As that outburst subsides, the story gets to its main conceit. Andy and Charlie's fantasy of adventure and tourism in Australia is almost instantly deflated by the intrusion of their personalities. In this remarkably non-educational story, our heroes are rendered unconscious en route; one of them is too weak to walk when they arrive, and both run afoul of meat-eating marsupials.

According to Wikipedia, "Different species of kangaroos have different diets, although all are strict herbivores." Stanley either didn't know that fact, or chose to ignore it in order to create a conflict situation.

Seen through the naïve lens of the child-like Andy and Charlie, such a notion seems charmingly apt. Their existential non-adventure reads like a light version of one of Lulu's made-up fairy tales.

It also has much in common with some of the stories Carl Barks created, across the country, at the same time. In some of these Barks stories, Donald Duck is similarly non-heroic, more a puppet of fate than a determinist adventurer. And, as with Stanley, this is a trait seen in Barks' stories of the 1940s and 1960s, but seldom in the 1950s (which was also, arguably, Barks' most important and popular decade as a comics creator).

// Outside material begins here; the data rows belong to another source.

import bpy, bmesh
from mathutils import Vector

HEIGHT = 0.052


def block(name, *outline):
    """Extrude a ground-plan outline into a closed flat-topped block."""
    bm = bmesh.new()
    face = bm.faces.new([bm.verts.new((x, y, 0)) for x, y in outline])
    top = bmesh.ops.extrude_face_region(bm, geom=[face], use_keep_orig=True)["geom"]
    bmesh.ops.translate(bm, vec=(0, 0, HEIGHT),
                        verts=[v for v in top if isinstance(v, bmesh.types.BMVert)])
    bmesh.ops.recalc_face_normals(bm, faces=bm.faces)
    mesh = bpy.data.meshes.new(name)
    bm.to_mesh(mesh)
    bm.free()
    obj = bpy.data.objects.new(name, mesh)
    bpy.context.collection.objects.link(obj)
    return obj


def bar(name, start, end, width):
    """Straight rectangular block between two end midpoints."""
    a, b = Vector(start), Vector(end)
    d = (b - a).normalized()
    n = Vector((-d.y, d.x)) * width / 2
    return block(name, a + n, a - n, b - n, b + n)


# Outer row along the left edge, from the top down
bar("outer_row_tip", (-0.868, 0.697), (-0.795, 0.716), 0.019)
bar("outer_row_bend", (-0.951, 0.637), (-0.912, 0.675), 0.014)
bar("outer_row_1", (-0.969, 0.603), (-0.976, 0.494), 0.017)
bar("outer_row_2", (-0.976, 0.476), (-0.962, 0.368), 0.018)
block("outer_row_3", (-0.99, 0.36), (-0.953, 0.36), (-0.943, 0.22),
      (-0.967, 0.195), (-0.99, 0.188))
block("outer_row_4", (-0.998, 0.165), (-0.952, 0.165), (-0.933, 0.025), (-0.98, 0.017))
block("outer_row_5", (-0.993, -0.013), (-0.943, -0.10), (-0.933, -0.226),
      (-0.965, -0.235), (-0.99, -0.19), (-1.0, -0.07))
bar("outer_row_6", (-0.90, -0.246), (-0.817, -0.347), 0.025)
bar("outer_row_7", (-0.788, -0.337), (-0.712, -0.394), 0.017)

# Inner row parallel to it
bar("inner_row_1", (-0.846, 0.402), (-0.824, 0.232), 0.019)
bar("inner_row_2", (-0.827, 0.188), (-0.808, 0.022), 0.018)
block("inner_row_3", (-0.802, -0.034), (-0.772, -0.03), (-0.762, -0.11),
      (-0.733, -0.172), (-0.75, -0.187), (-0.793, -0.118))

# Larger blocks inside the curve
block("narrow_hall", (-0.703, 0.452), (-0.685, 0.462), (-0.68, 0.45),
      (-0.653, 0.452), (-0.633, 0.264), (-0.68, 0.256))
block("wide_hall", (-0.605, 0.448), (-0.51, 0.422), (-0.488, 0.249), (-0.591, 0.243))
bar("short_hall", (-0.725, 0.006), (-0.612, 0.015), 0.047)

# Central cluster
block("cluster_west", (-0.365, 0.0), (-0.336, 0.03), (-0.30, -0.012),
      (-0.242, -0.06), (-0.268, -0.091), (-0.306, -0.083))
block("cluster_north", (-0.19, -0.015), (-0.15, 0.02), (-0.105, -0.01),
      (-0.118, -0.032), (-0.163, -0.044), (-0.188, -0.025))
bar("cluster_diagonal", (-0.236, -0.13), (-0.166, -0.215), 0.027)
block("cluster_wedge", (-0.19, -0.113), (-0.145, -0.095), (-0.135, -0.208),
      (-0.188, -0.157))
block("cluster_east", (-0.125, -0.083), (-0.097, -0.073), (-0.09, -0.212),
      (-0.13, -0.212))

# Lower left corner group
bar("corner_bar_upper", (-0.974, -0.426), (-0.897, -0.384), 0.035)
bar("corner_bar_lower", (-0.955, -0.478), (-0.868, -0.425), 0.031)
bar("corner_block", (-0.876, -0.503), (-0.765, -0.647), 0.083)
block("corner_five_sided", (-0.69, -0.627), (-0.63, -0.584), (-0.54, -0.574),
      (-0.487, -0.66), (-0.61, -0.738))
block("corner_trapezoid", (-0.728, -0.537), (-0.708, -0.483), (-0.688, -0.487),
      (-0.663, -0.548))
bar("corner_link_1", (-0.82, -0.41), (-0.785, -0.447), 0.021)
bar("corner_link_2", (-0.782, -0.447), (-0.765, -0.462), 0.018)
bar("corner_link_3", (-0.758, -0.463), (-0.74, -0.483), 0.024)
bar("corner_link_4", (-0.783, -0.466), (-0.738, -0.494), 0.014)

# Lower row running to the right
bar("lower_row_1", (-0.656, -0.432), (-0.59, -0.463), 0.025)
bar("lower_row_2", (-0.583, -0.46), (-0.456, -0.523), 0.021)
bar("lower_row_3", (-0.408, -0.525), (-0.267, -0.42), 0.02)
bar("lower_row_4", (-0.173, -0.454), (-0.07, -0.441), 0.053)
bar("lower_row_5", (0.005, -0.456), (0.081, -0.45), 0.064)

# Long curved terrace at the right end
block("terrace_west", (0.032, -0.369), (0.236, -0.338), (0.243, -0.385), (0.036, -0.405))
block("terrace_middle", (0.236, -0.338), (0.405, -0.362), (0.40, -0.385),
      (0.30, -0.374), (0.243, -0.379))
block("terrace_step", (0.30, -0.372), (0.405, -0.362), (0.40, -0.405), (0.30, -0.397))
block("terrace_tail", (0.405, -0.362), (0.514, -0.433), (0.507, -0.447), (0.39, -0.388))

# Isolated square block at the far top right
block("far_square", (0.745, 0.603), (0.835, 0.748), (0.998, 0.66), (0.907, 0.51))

Barks returns to this notion that Donald is a powerless plaything in his 1960s ten-page stories. Find a copy of The Comics Journal 140, from 1991, to read my thoughts on these late Barks short stories.

Woody Woodpecker, in Stanley's hands, also has ties to Barks' Donald. Like the Duck, he is a frustrated careerist, forever in search of a line of work at which he can succeed. Woody lacks the suburban respectability of Barks' duck. He's a cigar-smoking, seedy loner who lives in cheap boarding houses and is usually down-and-out.

Given Woody's inherent noir tendencies, the role of private detective seems a natural for him. But, in John Stanley's world, the more determination put into an event, the less likely it is to succeed. Philip Marlowe never had the deck stacked against him like the bird does in this bittersweet episode...



There is some of Tubby's future behavior in PI Woody, but the woodpecker is clearly an adult, and highly suspect at that.

The story is, for Stanley, rather poorly conceived. It supports his statement that he made up his stories as he went along:

...I just hoped for the best, that's all. I never gave too much thought to anything in stories. I just wrote the stories; that's it.

This statement, so self-effacing as to seem disingenuous, must be taken with some extra NaCl. While improvisation and whim clearly shaped much of Stanley's work, there is often a complexity to his overall story arcs that suggests some big-picture thought.

This story lacks a central reason for why its events happen. Why does the nameless rich man hire Woody to watch his young daughter? No possible danger, such as kidnapping, is mentioned--usually the first thing a client puts on the table in such a genre story.

Woody is downtrodden, and often seems to feel the world is out to get him. Here, everyone's role is to thwart and denigrate him. His wealthy client is bafflingly vague about why he has hired Woody; beat cop Clancy has the bird pegged as a stalker/child molester; the girl he's hired to protect does him physical harm. His client delivers the final, crushing blow to the bird's sleuthing career.

Is this just sloppy writing? Stanley sometimes coasted on his sheer wit, while burning through pages without any real gain. Here, his dialogue is razor-sharp and funny, but the story itself is a meandering mess. 

"Mistakes are the portals of discovery," as James Joyce, a person you never thought you'd see quoted here, once said. Indeed, we can learn as much from John Stanley's failures as his successes. It's instructive to see such stories, in which the process of Stanley's work is laid bare by its shoddy narrative.

The story's layouts are unusually awkward, as well. This panel ignores the rule of thirds with a vengeance:


Several other panels in the story are crudely designed. The lack of TLC here suggests either indifference to the work or an almost-blown deadline. The effect is like seeing the tip of a boom mike in a movie, or camera failure during a live TV broadcast. Seeing the flaws in a usually seamless medium can, indeed, be educational. It's a reminder of how crucial those seams are to mass-media communication.